In basketball players, 238 in soccer players, 244 in swimmers, 249 in tennis players, 251 in volleyball players, 253 Ankle sprain, 231-232 Anterior compartment syndrome, 231 Antidromic neuronal activity, 57, 57 Arches, of foot, 184-185, 186 Arm, acu-reflex points for evaluation of, 145 . See also Upper limb. of, 181-189, 181 , 182t Lower leg and foot injuries, 229-233 Achilles tendinitis, 230 ankle fracture, 232 ankle sprain, 231-232 anterior compartment syndrome, 231 in basketball players, 238-239 calf strain, 230 in cyclists, 237-238 fibular (peroneal) tendinitis, 232 foot fracture, 232 foot stress fracture, 232-233 in football players, 242-243 heel spur, 233 in hockey players, 247 medial tibial pain syndrome, 230 plantar fasciitis, 233 posterior tibial tendinitis, 231 in runners, 235-236 in soccer players, 244-245 stress fracture, 230-231 in swimmers, 248-249 tibial and fibular fractures, 229-230 in volleyball players, 252-253 Lower limb. See also Lower limb acu-reflex points Lower...
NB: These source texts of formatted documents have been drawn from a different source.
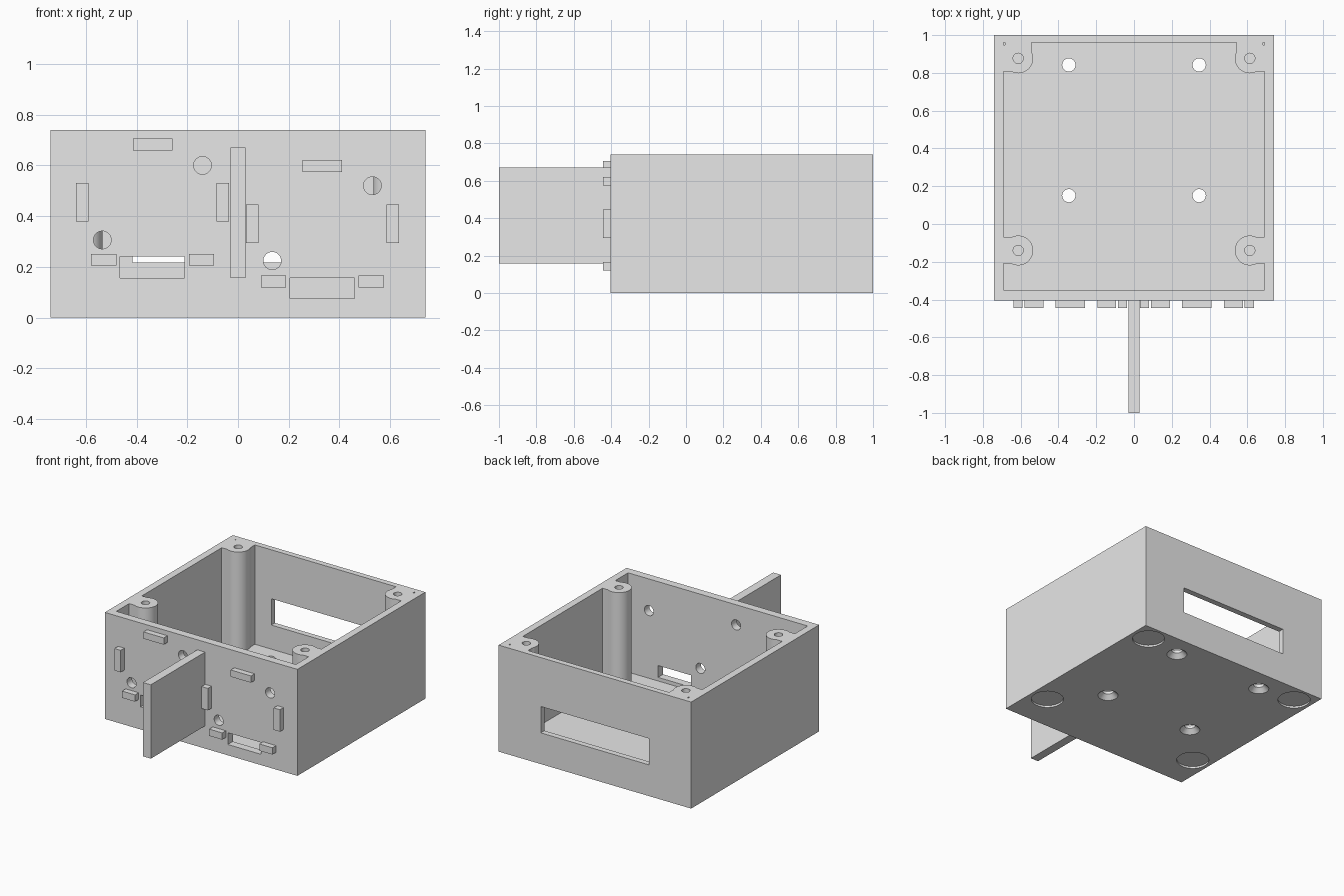
import bpy, bmesh, math
from mathutils import Matrix, Vector

old = bpy.data.objects.get("Cube")
if old:
    bpy.data.objects.remove(old, do_unlink=True)

GREY = (0.8, 0.8, 0.8, 1.0)
grey = bpy.data.materials.new("plain grey")
grey.use_nodes = True
grey.diffuse_color = GREY
grey.node_tree.nodes["Principled BSDF"].inputs["Base Color"].default_value = GREY


def finish(name, bm):
    mesh = bpy.data.meshes.new(name)
    bm.to_mesh(mesh)
    bm.free()
    mesh.materials.append(grey)
    obj = bpy.data.objects.new(name, mesh)
    bpy.context.scene.collection.objects.link(obj)
    return obj


def box(name, x, y, z):
    """Box from three (low, high) ranges."""
    bm = bmesh.new()
    bmesh.ops.create_cube(bm, size=1)
    size = Vector((x[1] - x[0], y[1] - y[0], z[1] - z[0]))
    mid = Vector((x[0] + x[1], y[0] + y[1], z[0] + z[1])) / 2
    bmesh.ops.transform(bm, verts=bm.verts,
                        matrix=Matrix.Translation(mid) @ Matrix.Diagonal(size).to_4x4())
    return finish(name, bm)


def cone(name, centre, r1, r2, length, along_y=False):
    """Round bar, optionally tapered, centred on a point."""
    bm = bmesh.new()
    bmesh.ops.create_cone(bm, cap_ends=True, segments=48,
                          radius1=r1, radius2=r2, depth=length)
    turn = Matrix.Rotation(math.pi / 2 if along_y else 0, 4, 'X')
    bmesh.ops.transform(bm, verts=bm.verts,
                        matrix=Matrix.Translation(centre) @ turn)
    return finish(name, bm)


def cut(target, cutter):
    """Subtract the cutter, then delete it."""
    mod = target.modifiers.new("cut", 'BOOLEAN')
    mod.operation = 'DIFFERENCE'
    mod.solver = 'EXACT'
    mod.object = cutter
    bpy.ops.object.select_all(action='DESELECT')
    bpy.context.view_layer.objects.active = target
    target.select_set(True)
    bpy.ops.object.modifier_apply(modifier=mod.name)
    bpy.data.objects.remove(cutter, do_unlink=True)


# Outer block and the cavity that hollows it
BACK, FRONT, TOP, FLOOR = 1.0, -0.405, 0.74, 0.05
POST_X, POST_BACK, POST_FRONT = 0.613, 0.877, -0.14
housing = box("housing", (-0.74, 0.74), (FRONT, BACK), (0, TOP))
cavity = box("cavity", (-0.69, 0.69), (-0.35, 0.96), (FLOOR, 0.9))

# Leave the screw posts and their webs standing in the cavity
posts = [(s * POST_X, y) for s in (-1, 1) for y in (POST_BACK, POST_FRONT)]
for px, py in posts:
    cut(cavity, cone("post", (px, py, 0.5), 0.079, 0.079, 1.2))
    cut(cavity, box("side_web", sorted((px, math.copysign(0.8, px))),
                    (py - 0.07, py + 0.07), (-0.1, 1.1)))
    if py == POST_BACK:
        cut(cavity, box("back_web", (px - 0.07, px + 0.07), (py, 1.1), (-0.1, 1.1)))
cut(housing, cavity)

# Screw holes in the posts and shallow foot recesses below them
for px, py in posts:
    cut(housing, cone("screw_hole", (px, py, TOP), 0.027, 0.027, 0.8))
    cut(housing, cone("foot_recess", (px, py, 0), 0.104, 0.104, 0.026))

# Countersunk floor holes
for sx in (-1, 1):
    for y in (0.15, 0.842):
        cut(housing, cone("floor_hole", (sx * 0.345, y, 0), 0.035, 0.035, 0.3))
        cut(housing, cone("countersink", (sx * 0.345, y, 0), 0.095, 0.035, 0.06))

# Back window, front slots and front round holes
cut(housing, box("back_window", (-0.416, 0.416), (0.9, 1.1), (0.217, 0.4)))
cut(housing, box("right_slot", (-0.465, -0.21), (-0.5, -0.3), (0.157, 0.24)))
cut(housing, box("left_slot", (0.205, 0.46), (-0.5, -0.3), (0.075, 0.157)))
for x, z in [(-0.14, 0.6), (0.53, 0.52), (-0.535, 0.306), (0.135, 0.224)]:
    cut(housing, cone("front_hole", (x, -0.4, z), 0.035, 0.035, 0.2, True))

bpy.ops.object.select_all(action='DESELECT')
housing.select_set(True)
bpy.context.view_layer.objects.active = housing
bpy.ops.object.shade_smooth_by_angle(angle=math.radians(30))

# Upright divider plate on the front
box("divider_plate", (-0.03, 0.03), (-1, FRONT), (0.157, 0.67))

# Two sets of locating lugs, each around its own centre: offset x, offset z, width, height
LUGS = [("top", 0, 0.228, 0.156, 0.047), ("outer_side", -0.277, 0, 0.048, 0.153),
        ("inner_side", 0.277, 0, 0.048, 0.153), ("lower_outer", -0.193, -0.227, 0.1, 0.047),
        ("lower_inner", 0.193, -0.227, 0.1, 0.047)]
for side, cx, cz in (("right", -0.337, 0.455), ("left", 0.333, 0.37)):
    flip = -1 if cx > 0 else 1
    for part, dx, dz, w, h in LUGS:
        x, z = cx + flip * dx, cz + dz
        box(f"{side}_{part}_lug", (x - w / 2, x + w / 2), (-0.445, FRONT),
            (z - h / 2, z + h / 2))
The appraisal model of psychologic stress6 is illustrated in Figure 2-2. When people encounter an environmental stressor such as competition in sports, or illness or injury, they first test the situation for threat Is the stressor a threat or a challenge, or is it irrelevant This evaluation is based on beliefs, past experience, and commitment. Events are appraised as threatening if they violate beliefs, contradict experience, or reduce the ability to carry out a commitment. An ankle sprain is a minor inconvenience to a vacationer and may be ignored, but it can be a severe stressor to an Olympic athlete because of the athlete's commitment to the competition. To reduce or remove the threat, the athlete must adapt with new behavior and evaluate what resources are available to cope with it. An optimistic person interprets such an event as a challenge and will try his or her best to recover from the injury. stressor (see Fig. 2-2). If it is a stressor, they appraise its threat value and...
Among all levels of injury, ankle sprain is the most common, followed by injury to the knee.28,29 Skin lesions, contusions, muscle strains, and fractures constitute most of the remainder of injuries to the lower extremities. Less common injuries include shoulder dislocations, elbow fractures and dislocations, and injuries of the head and face, fingers, and groin and pubis.28